Dates Of Visits: August 4 & 5, 2018
Locations: 470 Liberty Street Braintree MA, 390 Summer Street, Weymouth, MA
Hours: Open daily year round from sunrise to sunset. The entrance gates are open 9:00 AM to 7:00 PM (or sunset) during the summer, and 9:00 AM to 5:00 PM (or sunset) during the winter
Parking: There are two parking areas. The main parking area at the address listed for the park is in Braintree. There is another parking area in Weymouth as well.
From Weymouth, vehicle parking is available in the parking lot off Summer Street. From Braintree, vehicle parking is available in the upper lots near the park office, and the lower lots near the start of the bike path.
There are about 5 or 6 parking spots in front of the gate in the Braintree entrance. So you can park and enter the park before the gate is opened at that entrance.
Trail Size/Difficulty: 320 acres/easy difficulty
Highlights: wildlife, pond, easy trails, biking paths, benches, tents, benches, snow shoeing,cross country skiing,boating (non motorized), fishing
Website: Pond Meadow Park
Since 1976, Pond Meadow Park has been a source for fun, adventure and beauty for generations in the Braintree and Weymouth (MA) area.
Initially built as a flood control project for the Weymouth Landing area, Pond Meadow officially opened as a park in May of 1976. While the park has changed over the years, especially from its initial design as a flood prevention. But the dam is still there. In fact, you can actually walk along the dam.

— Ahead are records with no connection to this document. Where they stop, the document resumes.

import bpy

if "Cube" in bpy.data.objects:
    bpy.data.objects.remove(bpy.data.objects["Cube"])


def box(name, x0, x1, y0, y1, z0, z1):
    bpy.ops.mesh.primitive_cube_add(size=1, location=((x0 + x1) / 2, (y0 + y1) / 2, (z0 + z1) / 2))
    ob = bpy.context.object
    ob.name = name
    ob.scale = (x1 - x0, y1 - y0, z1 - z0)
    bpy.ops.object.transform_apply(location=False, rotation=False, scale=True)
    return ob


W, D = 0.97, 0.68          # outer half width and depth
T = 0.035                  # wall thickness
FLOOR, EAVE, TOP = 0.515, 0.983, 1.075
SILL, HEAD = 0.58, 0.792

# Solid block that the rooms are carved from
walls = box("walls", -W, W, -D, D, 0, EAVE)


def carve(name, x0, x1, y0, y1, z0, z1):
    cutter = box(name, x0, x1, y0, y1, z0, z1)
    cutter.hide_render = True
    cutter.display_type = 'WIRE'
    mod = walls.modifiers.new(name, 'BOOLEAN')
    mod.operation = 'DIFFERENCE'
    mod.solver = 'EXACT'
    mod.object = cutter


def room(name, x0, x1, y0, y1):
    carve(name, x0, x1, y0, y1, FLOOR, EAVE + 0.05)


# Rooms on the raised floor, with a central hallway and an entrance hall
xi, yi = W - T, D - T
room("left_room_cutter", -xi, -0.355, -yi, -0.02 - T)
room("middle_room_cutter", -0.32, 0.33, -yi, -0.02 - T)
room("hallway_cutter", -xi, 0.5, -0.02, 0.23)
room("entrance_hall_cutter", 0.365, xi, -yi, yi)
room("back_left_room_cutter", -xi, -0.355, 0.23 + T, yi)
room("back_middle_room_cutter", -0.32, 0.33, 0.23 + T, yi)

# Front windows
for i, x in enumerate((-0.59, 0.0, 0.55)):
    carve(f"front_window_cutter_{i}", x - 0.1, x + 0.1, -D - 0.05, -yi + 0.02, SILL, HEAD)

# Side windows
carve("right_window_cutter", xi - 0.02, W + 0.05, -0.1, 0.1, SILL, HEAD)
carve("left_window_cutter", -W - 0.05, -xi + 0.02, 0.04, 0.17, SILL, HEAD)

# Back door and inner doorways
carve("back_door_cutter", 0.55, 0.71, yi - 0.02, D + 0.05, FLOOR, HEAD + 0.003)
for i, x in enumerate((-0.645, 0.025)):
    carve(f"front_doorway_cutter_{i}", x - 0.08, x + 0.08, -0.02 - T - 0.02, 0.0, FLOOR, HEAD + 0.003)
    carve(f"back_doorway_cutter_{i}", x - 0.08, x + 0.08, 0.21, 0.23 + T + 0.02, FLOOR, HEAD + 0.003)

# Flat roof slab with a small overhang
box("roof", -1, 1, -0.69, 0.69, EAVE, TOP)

There is beauty all around at Pond Meadow Park.
Benches with phrases on plaques attached to them for loved ones who have passed are located along the trails. They are located in peaceful areas at the park.

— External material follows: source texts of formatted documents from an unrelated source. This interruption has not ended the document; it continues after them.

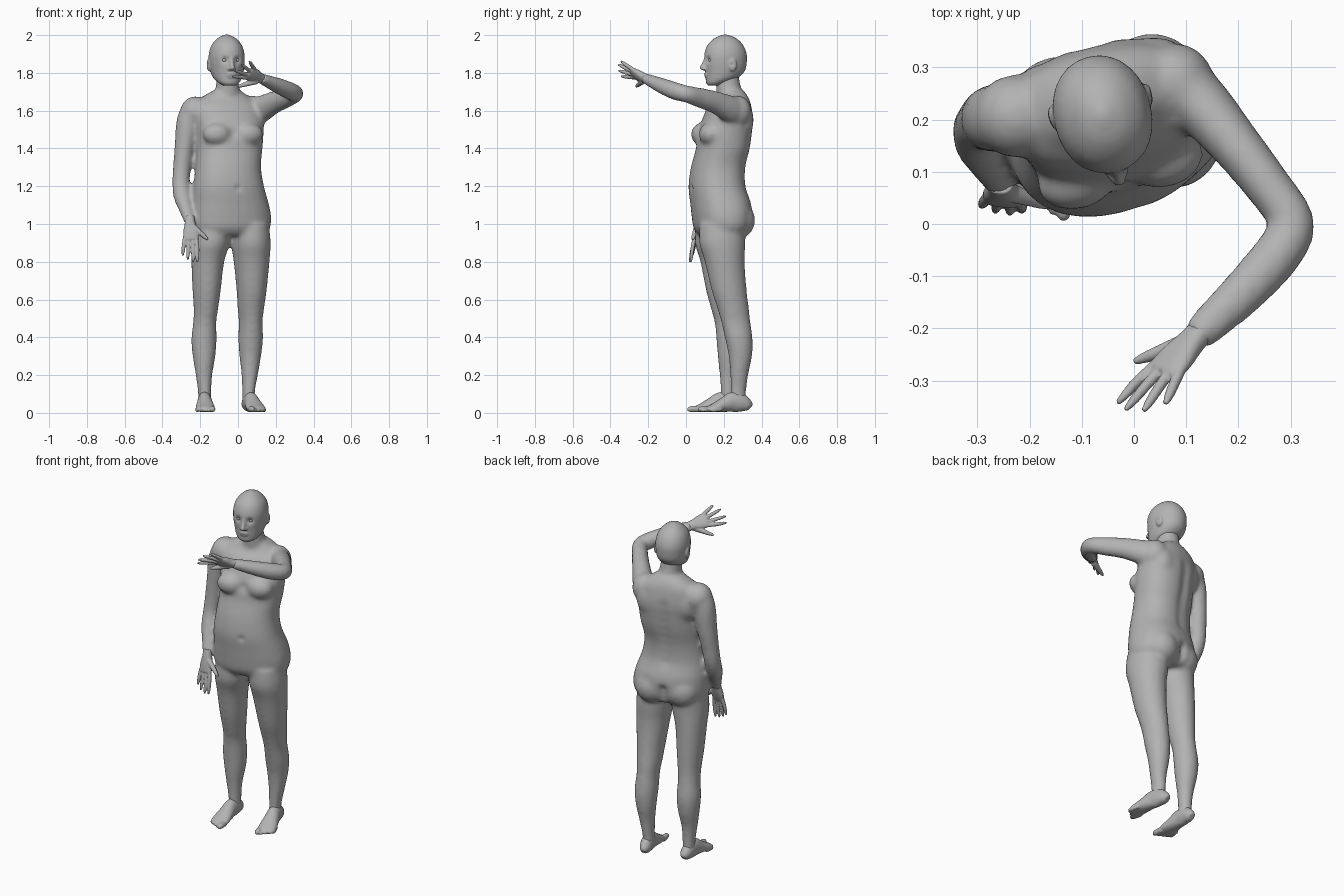
import bpy
import bmesh
import math
from mathutils import Vector, Matrix

default_cube = bpy.data.objects.get("Cube")
if default_cube:
    bpy.data.objects.remove(default_cube, do_unlink=True)

# One plain grey for the whole figure
grey = bpy.data.materials.new("plain grey")
grey.use_nodes = True
colour = (0.45, 0.45, 0.45, 1)
grey.diffuse_color = colour
grey.node_tree.nodes["Principled BSDF"].inputs["Base Color"].default_value = colour

# The body is turned slightly towards its left
YAW = Matrix.Rotation(math.radians(14), 4, "Z")
SIDE = YAW @ Vector((1, 0, 0))
UP = Vector((0, 0, 1))


def turned(origin, x, y, z):
    """Point given in the turned body frame around an origin on the ground plane."""
    return Vector((origin[0], origin[1], 0)) + YAW @ Vector((x, y, z))


def resample(stations, steps=5):
    """Smooth curve through the stations, radii included."""
    padded = [stations[0], *stations, stations[-1]]
    result = []
    for a, b, c, d in zip(padded, padded[1:], padded[2:], padded[3:]):
        for i in range(steps):
            t = i / steps
            result.append([
                q + 0.5 * t * (r - p + t * (2 * p - 5 * q + 4 * r - s + t * (3 * (q - r) + s - p)))
                for p, q, r, s in zip(a, b, c, d)])
    result.append(list(stations[-1]))
    return result


def tube(bm, stations, side=SIDE, level=False, power=2.0, count=28):
    """Loft rounded rings; each station is x, y, z, radius along side, radius across."""
    rows = resample(stations)
    rings = []
    for i, row in enumerate(rows):
        before, after = rows[max(i - 1, 0)], rows[min(i + 1, len(rows) - 1)]
        along = UP if level else (Vector(after[:3]) - Vector(before[:3])).normalized()
        u = (side - along * side.dot(along)).normalized()
        v = along.cross(u)
        ring = []
        for k in range(count):
            angle = math.tau * k / count
            c, s = math.cos(angle), math.sin(angle)
            c = math.copysign(abs(c) ** (2 / power), c)
            s = math.copysign(abs(s) ** (2 / power), s)
            ring.append(bm.verts.new(Vector(row[:3]) + u * row[3] * c + v * row[4] * s))
        rings.append(ring)
    for low, high in zip(rings, rings[1:]):
        for k in range(count):
            n = (k + 1) % count
            bm.faces.new((low[k], low[n], high[n], high[k]))
    bm.faces.new(rings[0][::-1])
    bm.faces.new(rings[-1])


def ball(bm, centre, radii):
    matrix = Matrix.Translation(centre) @ YAW @ Matrix.Diagonal((*radii, 1))
    bmesh.ops.create_uvsphere(bm, u_segments=28, v_segments=18, radius=1, matrix=matrix)


def finish(bm, name, voxel, passes, dents=()):
    """Fuse the overlapping volumes into one skin, soften it, then press in dents."""
    bmesh.ops.recalc_face_normals(bm, faces=bm.faces)
    mesh = bpy.data.meshes.new(name)
    bm.to_mesh(mesh)
    bm.free()
    ob = bpy.data.objects.new(name, mesh)
    bpy.context.scene.collection.objects.link(ob)
    fuse = ob.modifiers.new("fuse", "REMESH")
    fuse.mode = "VOXEL"
    fuse.voxel_size = voxel
    soften = ob.modifiers.new("soften", "SMOOTH")
    soften.factor = 0.5
    soften.iterations = passes
    graph = bpy.context.evaluated_depsgraph_get()
    skin = bpy.data.meshes.new_from_object(ob.evaluated_get(graph))
    ob.modifiers.clear()
    ob.data = skin
    for centre, radius, push in dents:
        for vert in skin.vertices:
            gap = (vert.co - centre).length / radius
            if gap < 3:
                vert.co += push * math.exp(-gap * gap)
    skin.materials.clear()
    skin.materials.append(grey)
    skin.shade_smooth()
    return ob


# Torso and neck
body = bmesh.new()
tube(body, [
    (-.038, .185, .94, .185, .11), (-.038, .19, .98, .21, .142), (-.038, .19, 1.04, .215, .152),
    (-.043, .183, 1.11, .206, .154), (-.05, .164, 1.2, .188, .145), (-.052, .17, 1.3, .174, .139),
    (-.046, .195, 1.4, .176, .137), (-.044, .205, 1.48, .18, .138), (-.05, .22, 1.55, .188, .128),
    (-.06, .23, 1.62, .182, .108), (-.065, .243, 1.665, .138, .084), (-.06, .24, 1.705, .075, .066)],
    level=True, power=2.3)
tube(body, [(-.055, .24, 1.64, .08, .075), (-.055, .224, 1.73, .061, .066), (-.06, .216, 1.8, .06, .062)],
     level=True)
CHEST, HIPS, HEAD = (-.05, .2), (-.04, .19), (-.06, .208)
for s in (-1, 1):
    ball(body, turned(CHEST, s * .085, -.098, 1.475), (.078, .056, .06))
    ball(body, turned(CHEST, s * .1, .075, 1.55), (.08, .06, .1))
    ball(body, turned(HIPS, s * .09, .075, 1.02), (.092, .08, .095))

# Legs, the left one standing a little further back
tube(body, [
    (.062, .19, 1, .1, .12), (.068, .192, .9, .104, .123), (.072, .205, .8, .094, .106),
    (.072, .228, .65, .079, .094), (.068, .25, .55, .069, .084), (.067, .264, .48, .062, .078),
    (.067, .28, .39, .065, .073), (.065, .288, .3, .057, .062), (.062, .282, .2, .043, .048),
    (.056, .277, .11, .033, .042), (.056, .277, .05, .034, .042)], level=True)
tube(body, [
    (-.138, .17, 1, .1, .118), (-.146, .165, .9, .102, .118), (-.16, .178, .8, .086, .103),
    (-.166, .194, .65, .074, .089), (-.17, .208, .55, .064, .076), (-.176, .22, .48, .061, .069),
    (-.18, .23, .39, .067, .069), (-.18, .23, .3, .06, .062), (-.18, .223, .2, .044, .045),
    (-.177, .224, .11, .035, .04), (-.177, .224, .05, .035, .04)], level=True)

# Right arm hanging, left arm raised across the face
ball(body, (-.226, .207, 1.594), (.08, .08, .082))
tube(body, [
    (-.235, .205, 1.62, .06, .065), (-.262, .203, 1.54, .064, .066), (-.281, .2, 1.42, .054, .06),
    (-.296, .19, 1.3, .048, .05), (-.302, .178, 1.22, .046, .047), (-.296, .15, 1.15, .046, .044),
    (-.28, .117, 1.09, .038, .036), (-.255, .073, 1.01, .029, .025)], side=Vector((1, 0, 0)))
ball(body, (.078, .272, 1.595), (.075, .075, .085))
tube(body, [
    (.06, .278, 1.59, .085, .07), (.12, .236, 1.607, .073, .06), (.19, .157, 1.643, .06, .05),
    (.255, .075, 1.668, .053, .045), (.302, .003, 1.688, .045, .044), (.277, -.055, 1.703, .047, .047),
    (.21, -.13, 1.733, .041, .044), (.118, -.217, 1.772, .027, .034)], side=UP)

# Spine groove, seat cleft, navel and collar hollows
into, out = YAW @ Vector((0, -1, 0)), YAW @ Vector((0, 1, 0))
dents = [(turned(CHEST, 0, .13, 1.2 + .05 * i), .032, into * .009) for i in range(8)]
dents += [(turned(HIPS, 0, .15, .95 + .03 * i), .024, into * .018) for i in range(4)]
dents += [(turned(HIPS, 0, -.17, 1.19), .016, out * .008), (turned(CHEST, 0, -.14, 1.48), .03, out * .01)]
finish(body, "body", .011, 9, dents)

# Head with nose, lips, chin and ears
head = bmesh.new()
tube(head, [(*turned(HEAD, 0, y, z)[:3], a, b) for z, y, a, b in (
    (1.732, -.06, .03, .03), (1.745, -.052, .052, .05), (1.77, -.022, .073, .083), (1.81, -.002, .086, .106),
    (1.86, .001, .093, .114), (1.905, .001, .092, .112), (1.95, 0, .077, .093), (1.985, 0, .045, .056),
    (2.003, 0, .008, .01))], level=True, power=2.1)
tube(head, [(*turned(HEAD, 0, y, z), a, b) for z, y, a, b in (
    (1.885, -.106, .009, .008), (1.855, -.115, .009, .01), (1.828, -.126, .014, .014),
    (1.814, -.116, .015, .012))], level=True)
ball(head, turned(HEAD, 0, -.106, 1.793), (.024, .009, .006))
ball(head, turned(HEAD, 0, -.104, 1.781), (.021, .009, .006))
ball(head, turned(HEAD, 0, -.082, 1.751), (.027, .022, .017))
face_dents = [(turned(HEAD, 0, -.108, 1.787), .008, out * .003)]
for s in (-1, 1):
    ball(head, turned(HEAD, s * .014, -.113, 1.82), (.008, .011, .008))
    ball(head, turned(HEAD, s * .094, .018, 1.842), (.009, .022, .034))
    face_dents.append((turned(HEAD, s * .034, -.106, 1.868), .017, out * .013))
    face_dents.append((turned(HEAD, s * .102, .012, 1.845), .011, SIDE * -s * .006))
finish(head, "head", .006, 3, face_dents)

# Eyeballs sit in the sockets
for s, name in ((1, "left_eye"), (-1, "right_eye")):
    eye = bmesh.new()
    ball(eye, turned(HEAD, s * .034, -.084, 1.868), (.015, .015, .013))
    finish(eye, name, .003, 2)


# Hands: a flat palm, four tapering fingers and a thumb
def hand(name, wrist, first, last, tips, thumb):
    wrist, first, last = Vector(wrist), Vector(first), Vector(last)
    bm = bmesh.new()
    middle, across = (first + last) / 2, last - first
    half = across.length / 2
    tube(bm, [(*wrist.lerp(middle, t), half * w, thick) for t, w, thick in (
        (-.2, .72, .023), (.15, .8, .023), (.6, 1.1, .02), (1, 1.15, .014), (1.08, .95, .009))],
        side=across, power=2.3)
    normal = across.cross(middle - wrist).normalized()
    for i, tip in enumerate(tips):
        root, tip = first.lerp(last, i / 3), Vector(tip)
        start = root.lerp(wrist, .2)
        tube(bm, [(*start, .011, .011), (*root.lerp(tip, .35), .0105, .0105),
                  (*root.lerp(tip, .75), .009, .009), (*tip, .005, .005)], side=normal, count=12)
    base, tip = Vector(thumb[0]), Vector(thumb[1])
    tube(bm, [(*base, .019, .016), (*base.lerp(tip, .5), .014, .013),
              (*base.lerp(tip, .8), .011, .01), (*tip, .006, .006)], side=normal, count=14)
    finish(bm, name, .004, 2)


hand("right_hand", (-.255, .074, 1.02), (-.215, .04, .915), (-.283, .05, .928),
     [(-.215, .025, .797), (-.238, .02, .797), (-.266, .024, .81), (-.293, .034, .832)],
     [(-.236, .06, .985), (-.16, .034, .918)])
hand("left_hand", (.118, -.217, 1.772), (.032, -.274, 1.775), (.085, -.288, 1.822),
     [(-.032, -.344, 1.782), (-.017, -.357, 1.812), (.018, -.359, 1.845), (.06, -.345, 1.862)],
     [(.1, -.226, 1.758), (0, -.264, 1.728)])


# Feet: heel, arch and ball in one loft, with five toes
def foot(name, heel, toe, inner):
    heel, toe = Vector((*heel, 0)), Vector((*toe, 0))
    ahead = (toe - heel).normalized()
    across = UP.cross(ahead) * inner
    bm = bmesh.new()
    tube(bm, [(*(heel + ahead * d + UP * (h + .004)), w, h) for d, w, h in (
        (.0, .016, .022), (.015, .03, .035), (.05, .036, .05), (.095, .038, .053), (.14, .044, .04),
        (.19, .051, .025), (.225, .047, .016), (.24, .035, .01))], side=across)
    for i in range(5):
        start = heel + ahead * (.205 - .01 * i) + across * (.034 - .018 * i)
        end = heel + ahead * (.273 - .012 * i) + across * (.036 - .02 * i)
        r = .016 if i == 0 else .0115
        tube(bm, [(*(start + UP * .02), r, r), (*(start.lerp(end, .7) + UP * (r + .004)), r, r),
                  (*(end + UP * r), r * .5, r * .5)], side=across, count=14)
    finish(bm, name, .005, 3)


foot("right_foot", (-.18, .278), (-.17, .005), 1)
foot("left_foot", (.045, .338), (.113, .073), -1)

While I was hiking the trails and taking my photographs, I met this nice lady who had an interesting story about this park.
Dawn has been coming to this park ever since she was a kid. Her mom loved the park as well. She still comes to the park regularly for a hike and to look at a bench. It turns out the bench I was photographing and the plaque on it was dedicated to her mom.
She was kind enough to sit on the bench dedicated to her mother with her friend (possibly her significant other but I’m not one to assume) and her dog Toby, a 10 year old rescue Beagle. “Always In Our Hearts” and Dawn’s mother’s name are inscribed on the plaque on the bench. What a wonderful way to remember someone.
Along the trail near the entrance is a rock dedicated to Joseph D’Ambrosio, an avid cyclist and engineer who was instrumental in the development of the bike and walking trails at the park. So, next time you are cycling along the trails at Pond Meadow, don’t forget to thank Joseph!
There is an abundance of wildlife at Pond Meadow. During my visit I saw a swan,
A snake. This is the “non deadly” North Atlantic Water Snake but it also bears a striking similarity to the venomous Water Moccasin. They are both common to the New England area, although the North Atlantic Water Snake is more common. And they do look similar. So do be careful and don’t go trying to sneak up on them and photograph them. Oops.
You don’t see the frog? How about now?
How about now?
Don’t get too close to the other side of the pond, buddy.
And, of course some cute chipmunks, or this may very well be the same one in each photo for all I know.
A pretty butterfly
and, of course, there were also Canadian Geese and ducks at the park.
There were some other cute animals there as well. The trails at the park are easy with very few inclines for your dog to walk and play on (try the Ranger Trail if you do go). The dogs below had a wonderful time on the trails.
Lincoln is a one and a half year old Boxer.
Molly is a 2 year old mixed breed dog.
Oakley (on the left) is a 4 and a half month old Golden Retriever and Cooper (on the right) is a 6 month old Chocolate Labrador.